TASK DETAILS:
Where pictures appear, omit them, and copy exactly only the lines from the start of the listing through the line containing "bmesh.ops.create_cube(bm, size=1)", both included.

DATA FOR THIS TASK:
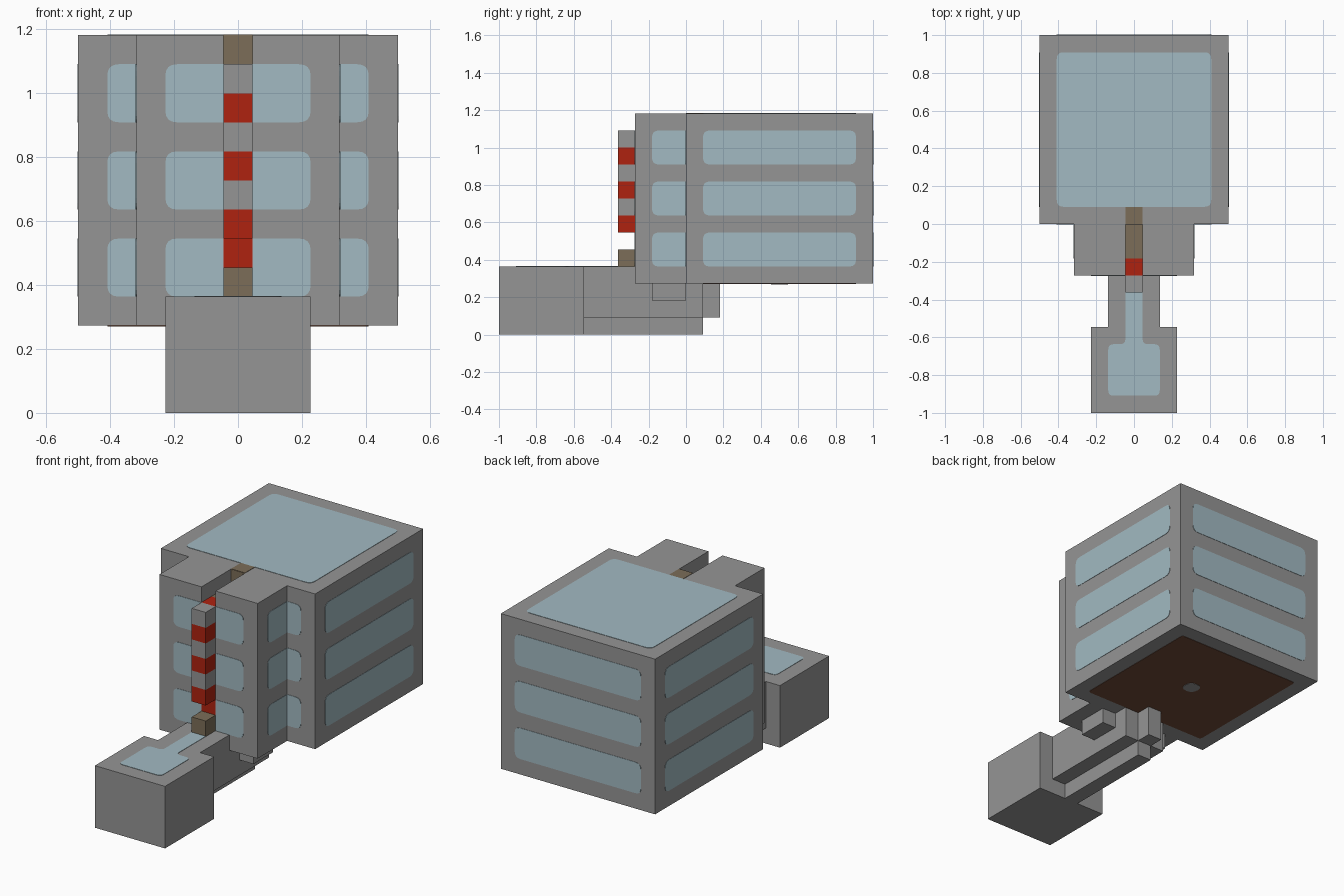
import bpy, bmesh
from mathutils import Vector

cube = bpy.data.objects.get("Cube")
if cube:
    bpy.data.objects.remove(cube, do_unlink=True)

U = 1 / 11      # one block of the modelling grid
THIN = 0.002    # thickness of painted plates


def material(name, rgb):
    m = bpy.data.materials.new(name)
    m.use_nodes = True
    m.diffuse_color = (*rgb, 1)
    m.node_tree.nodes["Principled BSDF"].inputs["Base Color"].default_value = (*rgb, 1)
    return m


GREY = material("stone grey", (0.30, 0.30, 0.30))
BLUE = material("pale blue", (0.36, 0.49, 0.54))
RED = material("red", (0.43, 0.016, 0.005))
BROWN = material("dull brown", (0.20, 0.155, 0.098))
DARK = material("dark brown", (0.165, 0.07, 0.04))


def finish(bm, name, mat):
    bmesh.ops.recalc_face_normals(bm, faces=bm.faces)
    mesh = bpy.data.meshes.new(name)
    bm.to_mesh(mesh)
    bm.free()
    mesh.materials.append(mat)
    ob = bpy.data.objects.new(name, mesh)
    bpy.context.collection.objects.link(ob)
    return ob


def box(name, mat, x, y, z):
    """Box from (low, high) ranges in grid blocks."""
    bm = bmesh.new()
    bmesh.ops.create_cube(bm, size=1)
    for v in bm.verts:
        v.co = Vector([U * (r[0] if c < 0 else r[1]) for c, r in zip(v.co, (x, y, z))])
    return finish(bm, name, mat)


def plate(name, mat, axis, at, side, corners, layer=1):
    """Thin painted plate; corners are (u, v, rounding) in grid blocks."""
    outline = []
    for i, (u, v, r) in enumerate(corners):
        p = Vector((u, v))
        if not r:
            outline.append(p)
            continue
        a = p + (Vector(corners[i - 1][:2]) - p).normalized() * r
        b = p + (Vector(corners[(i + 1) % len(corners)][:2]) - p).normalized() * r
        for k in range(5):
            t = k / 4
            outline.append(a * (1 - t) ** 2 + p * 2 * t * (1 - t) + b * t * t)
    bm = bmesh.new()
    rings = []
    for w in (at * U - side * THIN, at * U + side * THIN * layer):
        ring = []
        for p in outline:
            co = [p.x * U, p.y * U]
            co.insert("xyz".index(axis), w)
            ring.append(bm.verts.new(co))
        bm.faces.new(ring)
        rings.append(ring)
    lo, hi = rings
    for i in range(len(lo)):
        bm.faces.new((lo[i - 1], lo[i], hi[i], hi[i - 1]))
    return finish(bm, name, mat)


def rect(u0, u1, v0, v1, r0=0.4, r1=0.4):
    """Rectangle with rounding r0 at its low-u end and r1 at its high-u end."""
    return [(u0, v0, r0), (u1, v0, r1), (u1, v1, r1), (u0, v1, r0)]


# Head: large block and two front wings with a slot between them
box("head_block", GREY, (-5.5, 5.5), (0, 11), (3, 13))
for s, label in ((1, "left"), (-1, "right")):
    box(label + "_front_wing", GREY, sorted((s * 0.5, s * 3.5)), (-3, 0), (3, 13))

# Filling of the slot
box("slot_front", RED, (-0.5, 0.5), (-3, -2), (4, 12))
box("slot_core", BROWN, (-0.5, 0.5), (-2, 0), (3.5, 12))
plate("slot_back_wall", BROWN, "y", 0, -1, rect(-0.5, 0.5, 12, 13, 0, 0))
plate("roof_strip", BROWN, "z", 13, 1, rect(-0.5, 0.5, 0, 1, 0, 0))

# Banded bar and the small block beneath it
for i in range(6):
    box("bar_band", RED if i % 2 == 0 else GREY, (-0.5, 0.5), (-4, -3), (6 + i, 7 + i))
box("bar_foot", BROWN, (-0.5, 0.5), (-4, -3), (4, 5))

# Three rows of windows on every upright side
for row in range(3):
    z0, z1 = 4 + 2 * row, 6 + 2 * row
    z0, z1 = (4 + 3 * row, 6 + 3 * row)
    plate("back_window", BLUE, "y", 11, 1, rect(-4.5, 4.5, z0, z1))
    for s, label in ((1, "left"), (-1, "right")):
        plate(label + "_window", BLUE, "x", s * 5.5, s, rect(1, 10, z0, z1))
        plate(label + "_wing_side_window", BLUE, "x", s * 3.5, s, rect(-2, 0, z0, z1, 0.4, 0))
        plate(label + "_wing_front_window", BLUE, "y", -3, -1,
              rect(s * 0.5, s * 2.5, z0, z1, 0, 0.4))
        plate(label + "_recess_window", BLUE, "y", 0, -1,
              rect(s * 3.5, s * 4.5, z0, z1, 0, 0.4))

# Roof panel, underside panel and its round stud
plate("roof_panel", BLUE, "z", 13, 1, rect(-4.5, 4.5, 1, 10))
plate("underside_panel", DARK, "z", 3, -1, rect(-4.5, 4.5, 1, 10, 0.2, 0.2))
plate("underside_stud", GREY, "z", 3, -1, rect(-0.5, 0.5, 5, 6, 0.49, 0.49), layer=2)

# Handle: end block, stem, keel, tail and side lugs
box("handle_end", GREY, (-2.5, 2.5), (-11, -6), (0, 4))
box("handle_stem", GREY, (-1.5, 1.5), (-6, 1), (1, 4))
box("handle_keel", GREY, (-0.5, 0.5), (-6, 1), (0, 1))
box("handle_tail", GREY, (-0.5, 0.5), (1, 2), (1, 3))
for s, label in ((1, "left"), (-1, "right")):
    box(label + "_lug", GREY, sorted((s * 1.5, s * 2.5)), (-2, 0), (2, 3))
plate("handle_inlay", BLUE, "z", 4, 1, [
    (-1.5, -10, 0.3), (1.5, -10, 0.3), (1.5, -7, 0.3), (0.5, -7, 0.3),
    (0.5, -4, 0), (-0.5, -4, 0), (-0.5, -7, 0.3), (-1.5, -7, 0.3)])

RESULT FOR THIS TASK:
import bpy, bmesh
from mathutils import Vector

cube = bpy.data.objects.get("Cube")
if cube:
    bpy.data.objects.remove(cube, do_unlink=True)

U = 1 / 11      # one block of the modelling grid
THIN = 0.002    # thickness of painted plates


def material(name, rgb):
    m = bpy.data.materials.new(name)
    m.use_nodes = True
    m.diffuse_color = (*rgb, 1)
    m.node_tree.nodes["Principled BSDF"].inputs["Base Color"].default_value = (*rgb, 1)
    return m


GREY = material("stone grey", (0.30, 0.30, 0.30))
BLUE = material("pale blue", (0.36, 0.49, 0.54))
RED = material("red", (0.43, 0.016, 0.005))
BROWN = material("dull brown", (0.20, 0.155, 0.098))
DARK = material("dark brown", (0.165, 0.07, 0.04))


def finish(bm, name, mat):
    bmesh.ops.recalc_face_normals(bm, faces=bm.faces)
    mesh = bpy.data.meshes.new(name)
    bm.to_mesh(mesh)
    bm.free()
    mesh.materials.append(mat)
    ob = bpy.data.objects.new(name, mesh)
    bpy.context.collection.objects.link(ob)
    return ob


def box(name, mat, x, y, z):
    """Box from (low, high) ranges in grid blocks."""
    bm = bmesh.new()
    bmesh.ops.create_cube(bm, size=1)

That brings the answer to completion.